The exhibition show-cases examples of the intricate and highly skilful work of the Berber women of Morocco. These women are preserving their culture through designs passed down through the generations. Different regions have different designs and the original meaning of many of them has been lost but the patterns and the use of plant dyes persist.
I took some photos as I wandered through the exhibition and share them here. The photos are not good quality but should give you an idea of the amazing work of these resilient nomadic women who live in quite difficult conditions but array themselves and their families in exquisite clothes and shoes and weave the tents that protect them from the harsh elements. The book that accompanied the exhibition contains photos of excellent quality that do justice to these amazing works of art.
According to the exhibition organisers:
The Berber (Amazigh) identity developed thousands of years ago on a vast territory that stretches from Morocco’s Atlantic coast to the borders of the eastern Maghreb. Over the millennia it has proven as remarkably resilient to cultural mixing with other Mediterranean civilizations as to various conquests. Throughout history, women have been the guardians of traditions and language, ensuring the preservation of the tribes’ cultural heritage. Transmission has been guaranteed by many symbols that can be found in weaving (the exclusive province of Berber women), jewelry, wickerwork, pottery, tattoos, and henna body painting.

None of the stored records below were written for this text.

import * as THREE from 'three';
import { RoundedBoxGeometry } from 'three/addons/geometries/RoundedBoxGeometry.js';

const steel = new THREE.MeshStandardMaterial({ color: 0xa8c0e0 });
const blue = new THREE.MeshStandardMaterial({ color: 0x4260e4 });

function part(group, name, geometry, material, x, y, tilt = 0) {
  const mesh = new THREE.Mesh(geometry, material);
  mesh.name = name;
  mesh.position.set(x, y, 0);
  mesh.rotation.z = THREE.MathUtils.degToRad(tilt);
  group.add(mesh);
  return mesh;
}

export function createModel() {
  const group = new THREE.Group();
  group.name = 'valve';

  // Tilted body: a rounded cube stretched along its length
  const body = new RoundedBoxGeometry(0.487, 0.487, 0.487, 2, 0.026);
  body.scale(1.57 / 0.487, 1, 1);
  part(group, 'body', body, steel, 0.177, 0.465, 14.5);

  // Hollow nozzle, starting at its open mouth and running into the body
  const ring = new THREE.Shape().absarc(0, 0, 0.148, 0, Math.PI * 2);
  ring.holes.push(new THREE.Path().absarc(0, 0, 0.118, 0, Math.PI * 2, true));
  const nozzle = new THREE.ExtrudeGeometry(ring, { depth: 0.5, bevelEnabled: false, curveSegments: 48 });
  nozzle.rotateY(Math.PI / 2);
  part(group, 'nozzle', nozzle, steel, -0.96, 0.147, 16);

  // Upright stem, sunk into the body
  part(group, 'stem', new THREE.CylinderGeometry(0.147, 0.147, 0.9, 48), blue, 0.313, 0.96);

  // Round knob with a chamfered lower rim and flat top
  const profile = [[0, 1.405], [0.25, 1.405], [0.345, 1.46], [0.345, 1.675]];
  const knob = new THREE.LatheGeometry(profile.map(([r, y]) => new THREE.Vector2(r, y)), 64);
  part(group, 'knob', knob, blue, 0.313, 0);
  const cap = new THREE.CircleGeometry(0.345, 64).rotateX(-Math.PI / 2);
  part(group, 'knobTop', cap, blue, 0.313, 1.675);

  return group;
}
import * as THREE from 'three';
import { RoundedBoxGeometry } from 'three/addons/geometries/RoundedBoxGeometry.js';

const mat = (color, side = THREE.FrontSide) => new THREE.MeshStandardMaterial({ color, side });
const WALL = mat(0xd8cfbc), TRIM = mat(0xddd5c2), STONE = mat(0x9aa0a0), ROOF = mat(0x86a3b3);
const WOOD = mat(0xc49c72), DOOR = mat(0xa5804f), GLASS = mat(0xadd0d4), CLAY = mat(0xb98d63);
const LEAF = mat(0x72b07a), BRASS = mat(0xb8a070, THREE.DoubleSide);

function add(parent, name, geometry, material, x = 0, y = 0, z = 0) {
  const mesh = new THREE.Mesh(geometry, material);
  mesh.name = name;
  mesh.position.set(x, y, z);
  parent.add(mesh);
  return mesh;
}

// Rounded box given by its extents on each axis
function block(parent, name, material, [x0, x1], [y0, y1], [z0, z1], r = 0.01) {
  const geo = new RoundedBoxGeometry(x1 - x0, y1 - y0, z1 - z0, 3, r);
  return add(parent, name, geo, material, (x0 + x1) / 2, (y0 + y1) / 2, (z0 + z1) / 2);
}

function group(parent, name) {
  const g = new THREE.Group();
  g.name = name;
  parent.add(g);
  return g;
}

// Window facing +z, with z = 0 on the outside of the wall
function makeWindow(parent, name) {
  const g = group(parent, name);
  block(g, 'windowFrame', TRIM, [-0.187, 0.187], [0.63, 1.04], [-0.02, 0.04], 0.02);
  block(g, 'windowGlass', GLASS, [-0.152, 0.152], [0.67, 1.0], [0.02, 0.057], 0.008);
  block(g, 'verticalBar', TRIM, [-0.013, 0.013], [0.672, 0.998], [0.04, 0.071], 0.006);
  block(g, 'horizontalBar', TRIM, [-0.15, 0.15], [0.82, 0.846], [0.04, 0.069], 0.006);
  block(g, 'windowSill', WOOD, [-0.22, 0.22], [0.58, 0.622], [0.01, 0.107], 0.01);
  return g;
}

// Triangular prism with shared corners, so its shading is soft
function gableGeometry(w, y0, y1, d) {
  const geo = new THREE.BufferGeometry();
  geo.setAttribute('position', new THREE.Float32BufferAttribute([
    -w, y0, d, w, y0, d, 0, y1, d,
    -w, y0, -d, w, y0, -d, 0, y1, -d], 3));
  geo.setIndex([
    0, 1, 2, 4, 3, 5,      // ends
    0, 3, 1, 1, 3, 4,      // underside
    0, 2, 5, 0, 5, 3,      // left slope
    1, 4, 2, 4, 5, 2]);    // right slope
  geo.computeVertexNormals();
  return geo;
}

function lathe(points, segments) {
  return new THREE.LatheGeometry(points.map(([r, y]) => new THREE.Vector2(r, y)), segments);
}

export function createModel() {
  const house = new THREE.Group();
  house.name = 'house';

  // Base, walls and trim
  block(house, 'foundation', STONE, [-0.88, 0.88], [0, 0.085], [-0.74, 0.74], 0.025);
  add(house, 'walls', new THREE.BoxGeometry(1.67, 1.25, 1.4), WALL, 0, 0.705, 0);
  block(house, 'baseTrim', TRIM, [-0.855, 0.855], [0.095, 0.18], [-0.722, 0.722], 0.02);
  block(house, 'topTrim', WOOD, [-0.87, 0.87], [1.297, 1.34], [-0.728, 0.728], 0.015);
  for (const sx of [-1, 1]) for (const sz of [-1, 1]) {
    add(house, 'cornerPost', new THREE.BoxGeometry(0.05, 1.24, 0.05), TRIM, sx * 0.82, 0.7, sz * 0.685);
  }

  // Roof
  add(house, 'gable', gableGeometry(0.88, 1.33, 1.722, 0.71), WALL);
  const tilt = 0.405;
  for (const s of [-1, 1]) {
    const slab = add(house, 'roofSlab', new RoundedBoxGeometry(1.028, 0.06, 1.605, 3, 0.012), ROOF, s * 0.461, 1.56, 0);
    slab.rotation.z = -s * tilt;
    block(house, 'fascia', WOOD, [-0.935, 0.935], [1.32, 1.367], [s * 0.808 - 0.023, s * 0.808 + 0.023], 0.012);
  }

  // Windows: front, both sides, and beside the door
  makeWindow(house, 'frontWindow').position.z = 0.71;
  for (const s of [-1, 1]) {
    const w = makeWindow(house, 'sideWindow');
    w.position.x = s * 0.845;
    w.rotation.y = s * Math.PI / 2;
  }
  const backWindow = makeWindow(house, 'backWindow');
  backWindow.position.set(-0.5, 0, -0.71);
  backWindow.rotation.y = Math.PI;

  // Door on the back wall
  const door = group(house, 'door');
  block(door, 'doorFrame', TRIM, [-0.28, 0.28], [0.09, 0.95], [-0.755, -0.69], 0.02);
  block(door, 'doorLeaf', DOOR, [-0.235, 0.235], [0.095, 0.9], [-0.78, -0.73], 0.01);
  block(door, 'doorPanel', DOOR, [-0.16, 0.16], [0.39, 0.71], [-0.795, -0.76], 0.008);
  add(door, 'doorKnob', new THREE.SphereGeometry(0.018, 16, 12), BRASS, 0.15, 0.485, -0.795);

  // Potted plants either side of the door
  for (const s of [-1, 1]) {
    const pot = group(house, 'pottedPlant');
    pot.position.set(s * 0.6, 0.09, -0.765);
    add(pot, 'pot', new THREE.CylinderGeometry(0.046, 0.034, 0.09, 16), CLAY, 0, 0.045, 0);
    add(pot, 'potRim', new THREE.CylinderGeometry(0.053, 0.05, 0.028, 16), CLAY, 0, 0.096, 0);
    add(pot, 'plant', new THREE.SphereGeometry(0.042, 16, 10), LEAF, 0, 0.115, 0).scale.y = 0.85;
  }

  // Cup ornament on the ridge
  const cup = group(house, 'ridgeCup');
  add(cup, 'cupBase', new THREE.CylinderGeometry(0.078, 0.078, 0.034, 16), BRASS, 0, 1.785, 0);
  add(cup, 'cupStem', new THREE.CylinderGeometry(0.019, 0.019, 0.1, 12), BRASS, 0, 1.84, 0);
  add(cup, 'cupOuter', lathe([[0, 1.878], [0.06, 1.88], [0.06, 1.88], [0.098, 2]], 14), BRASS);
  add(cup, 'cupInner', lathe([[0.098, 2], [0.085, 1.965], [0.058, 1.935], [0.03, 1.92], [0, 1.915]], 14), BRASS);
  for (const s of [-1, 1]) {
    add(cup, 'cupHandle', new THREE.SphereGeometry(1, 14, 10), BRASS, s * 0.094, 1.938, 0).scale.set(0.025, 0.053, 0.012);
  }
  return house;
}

An invitation to travel into the heart of Morocco and Berber culture, the “Berber Women of Morocco” presents the most beautiful objects—carpets, capes, woven belts, necklaces of amber and coral, silver fibulae—predominantly from the sumptuous collection of the Jardin Majorelle’s Musée Berbère in Marrakech and Musée du Quai Branly in Paris – Together with stunning archival photographs, it is a tribute to the women who have never ceased transmitting the Berber culture’s singular identity.
One room in the exhibition housed a cinema with two screen showing films made in Morocco in the 1970s. One showed a nomadic family group moving their sheep herd to fresh pastures, which they do on the same day each year. We were privileged to watch the women grinding grain, milking sheep and putting up the hand-woven tent. They did all of that dressed in the full regalia that you see in the photos above, head ornamentation, big jewellery, hand-woven clothes and hand-made shoes. The second film showed some young women drawing make-up on their faces in preparation for a ceremonial dance with young men around a fire. Interestingly, they were using commercial lip-stick but the patterns that they drew on their faces were not something I’ve seen before.
The exhibits were displayed very nicely and well-lit. The background colours used were lovely, with red against the jewellery and yellow against the fabrics. Unfortunately the majority of the exhibit notices did not have useful descriptions of the age of the artefacts, the location they come from, the techniques used or the significance of the objects. However, the objects themselves are fascinating enough that it didn’t really matter and the exhibition book amply makes up for the lack of information in the exhibition itself.